Unlike other commercial hubs in rural Alaska, Nome is a “wet” city, with bars and liquor stores. Nome has many of them for the three-fourths of the Alaska Native population that has an alcohol problem, which greatly concerns Pastors David and Julie. At this bar, the sign below the word “Saloon” says, “Headquarters for the Sin City of Nome.”
Pastor Julie’s and David’s Methodist Church is Nome’s oldest Protestant Church, established 1900.
I went with Pastor Julie to radio station KICY, where she broadcasts a weekly half-hour sermon. KICY is the only U.S. radio station that can legally broadcast into Russia. It focuses its 50,000 watt signal on Russia every night.
Julie and David also work with the Thrift Store, which is next to the church.
Nome is far from home, about 3,400 miles. The North Pole is much closer, just 1,759 miles, and Nome is only 141 miles south of the Arctic Circle.
The Iditarod Trail Sled Dog Race starts near Anchorage and ends here in Nome more than 1,000 miles away. This famous race is the most popular sporting event in Alaska. It commemorates the most famous event in the history of Alaskan mushing, the 1925 serum run to Nome.

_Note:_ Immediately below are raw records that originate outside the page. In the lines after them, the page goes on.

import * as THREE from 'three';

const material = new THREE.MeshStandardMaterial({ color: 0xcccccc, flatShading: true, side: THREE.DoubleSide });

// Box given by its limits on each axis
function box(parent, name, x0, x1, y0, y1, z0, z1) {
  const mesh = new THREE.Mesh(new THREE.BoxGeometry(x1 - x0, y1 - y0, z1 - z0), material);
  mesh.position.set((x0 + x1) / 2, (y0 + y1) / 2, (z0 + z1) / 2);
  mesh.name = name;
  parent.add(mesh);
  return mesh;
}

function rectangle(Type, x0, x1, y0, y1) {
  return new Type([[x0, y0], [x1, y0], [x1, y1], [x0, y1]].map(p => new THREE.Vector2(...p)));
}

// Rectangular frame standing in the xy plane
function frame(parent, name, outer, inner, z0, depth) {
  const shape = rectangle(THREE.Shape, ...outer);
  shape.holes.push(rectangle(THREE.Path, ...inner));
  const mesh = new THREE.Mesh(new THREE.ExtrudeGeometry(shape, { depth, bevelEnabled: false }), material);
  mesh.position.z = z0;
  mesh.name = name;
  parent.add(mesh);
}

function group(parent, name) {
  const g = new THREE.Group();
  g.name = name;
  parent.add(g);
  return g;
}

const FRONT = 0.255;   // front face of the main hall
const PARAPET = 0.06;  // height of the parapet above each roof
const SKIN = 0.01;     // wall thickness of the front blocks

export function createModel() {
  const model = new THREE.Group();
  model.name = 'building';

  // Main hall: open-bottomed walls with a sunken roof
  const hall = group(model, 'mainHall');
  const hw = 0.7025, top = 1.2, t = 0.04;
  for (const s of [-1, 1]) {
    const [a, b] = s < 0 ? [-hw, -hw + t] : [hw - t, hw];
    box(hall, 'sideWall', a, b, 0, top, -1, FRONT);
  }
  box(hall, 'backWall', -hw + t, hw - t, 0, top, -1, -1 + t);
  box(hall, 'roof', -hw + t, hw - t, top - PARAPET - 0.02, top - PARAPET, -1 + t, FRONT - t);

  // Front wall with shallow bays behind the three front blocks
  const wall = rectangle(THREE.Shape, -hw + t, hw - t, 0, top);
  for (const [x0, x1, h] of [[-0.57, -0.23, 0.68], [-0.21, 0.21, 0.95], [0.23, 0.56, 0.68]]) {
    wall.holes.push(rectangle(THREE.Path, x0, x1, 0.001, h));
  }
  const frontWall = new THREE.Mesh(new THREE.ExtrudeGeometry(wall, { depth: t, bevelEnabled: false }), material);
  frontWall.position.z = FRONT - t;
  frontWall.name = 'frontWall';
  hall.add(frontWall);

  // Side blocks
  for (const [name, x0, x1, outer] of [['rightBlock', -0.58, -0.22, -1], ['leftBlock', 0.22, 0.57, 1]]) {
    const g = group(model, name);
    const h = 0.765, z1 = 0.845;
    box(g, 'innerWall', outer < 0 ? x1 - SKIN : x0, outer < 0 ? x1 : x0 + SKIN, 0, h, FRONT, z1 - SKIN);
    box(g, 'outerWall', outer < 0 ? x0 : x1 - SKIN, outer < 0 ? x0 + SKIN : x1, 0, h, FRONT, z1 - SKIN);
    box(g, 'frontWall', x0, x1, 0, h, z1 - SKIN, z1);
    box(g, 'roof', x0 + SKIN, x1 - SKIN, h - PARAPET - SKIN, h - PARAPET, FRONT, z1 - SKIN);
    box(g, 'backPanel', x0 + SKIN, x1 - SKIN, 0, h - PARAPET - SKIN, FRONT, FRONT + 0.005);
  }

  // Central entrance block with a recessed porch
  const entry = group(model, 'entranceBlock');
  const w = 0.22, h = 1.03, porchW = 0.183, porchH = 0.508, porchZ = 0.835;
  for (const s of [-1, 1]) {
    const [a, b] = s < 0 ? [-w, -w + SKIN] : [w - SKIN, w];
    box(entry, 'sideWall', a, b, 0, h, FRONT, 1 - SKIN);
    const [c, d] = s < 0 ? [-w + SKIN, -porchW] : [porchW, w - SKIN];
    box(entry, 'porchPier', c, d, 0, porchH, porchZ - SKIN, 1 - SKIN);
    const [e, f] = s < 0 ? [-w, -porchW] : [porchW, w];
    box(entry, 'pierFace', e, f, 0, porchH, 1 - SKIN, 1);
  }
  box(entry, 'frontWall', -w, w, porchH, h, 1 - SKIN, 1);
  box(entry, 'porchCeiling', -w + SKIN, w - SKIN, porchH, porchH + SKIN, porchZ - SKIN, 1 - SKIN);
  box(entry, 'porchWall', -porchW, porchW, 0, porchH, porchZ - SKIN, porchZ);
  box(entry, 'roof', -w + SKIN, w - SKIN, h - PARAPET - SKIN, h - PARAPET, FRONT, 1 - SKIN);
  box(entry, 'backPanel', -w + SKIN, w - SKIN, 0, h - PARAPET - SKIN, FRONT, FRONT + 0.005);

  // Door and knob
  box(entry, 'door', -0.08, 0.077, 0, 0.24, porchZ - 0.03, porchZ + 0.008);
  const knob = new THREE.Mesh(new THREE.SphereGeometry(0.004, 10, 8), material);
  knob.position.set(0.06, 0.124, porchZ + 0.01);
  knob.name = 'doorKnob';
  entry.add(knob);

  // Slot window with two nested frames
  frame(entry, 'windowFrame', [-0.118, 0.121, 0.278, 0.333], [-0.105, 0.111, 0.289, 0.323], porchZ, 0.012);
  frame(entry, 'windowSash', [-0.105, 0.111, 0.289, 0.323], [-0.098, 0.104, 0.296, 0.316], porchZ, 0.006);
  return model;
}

A diphtheria epidemic threatened Nome, especially the Eskimo children who had no immunity to the “white man’s disease.” But the nearest quantity of antitoxin was in Anchorage. Both of the planes in Alaska had never been flown in the winter, so the governor ordered the serum to be sent by train 298 miles to Nenana, where they passed it just before midnight on January 27 to the first of twenty mushers and more than 100 dogs who relayed the package 674 miles from Nenana to Nome.
The dogs ran in relays, with no dog running more than 100 miles. The Norwegian Gunnar Kaasen and his lead dog Balto arrived on Front Street in Nome on February 2 at 5:30 a.m., just five and a half days later. Here is the sign today on Front Street.
Here are typical homes in Nome. Typical, except for the pelts drying in the front yard and other local decorations.
This morning just as the sun rose the moon set. This is the view from my favorite (essentially the only) restaurant here, The Polar Cafe.
No matter how far we go in this world we all share the same sun and moon. And Earth.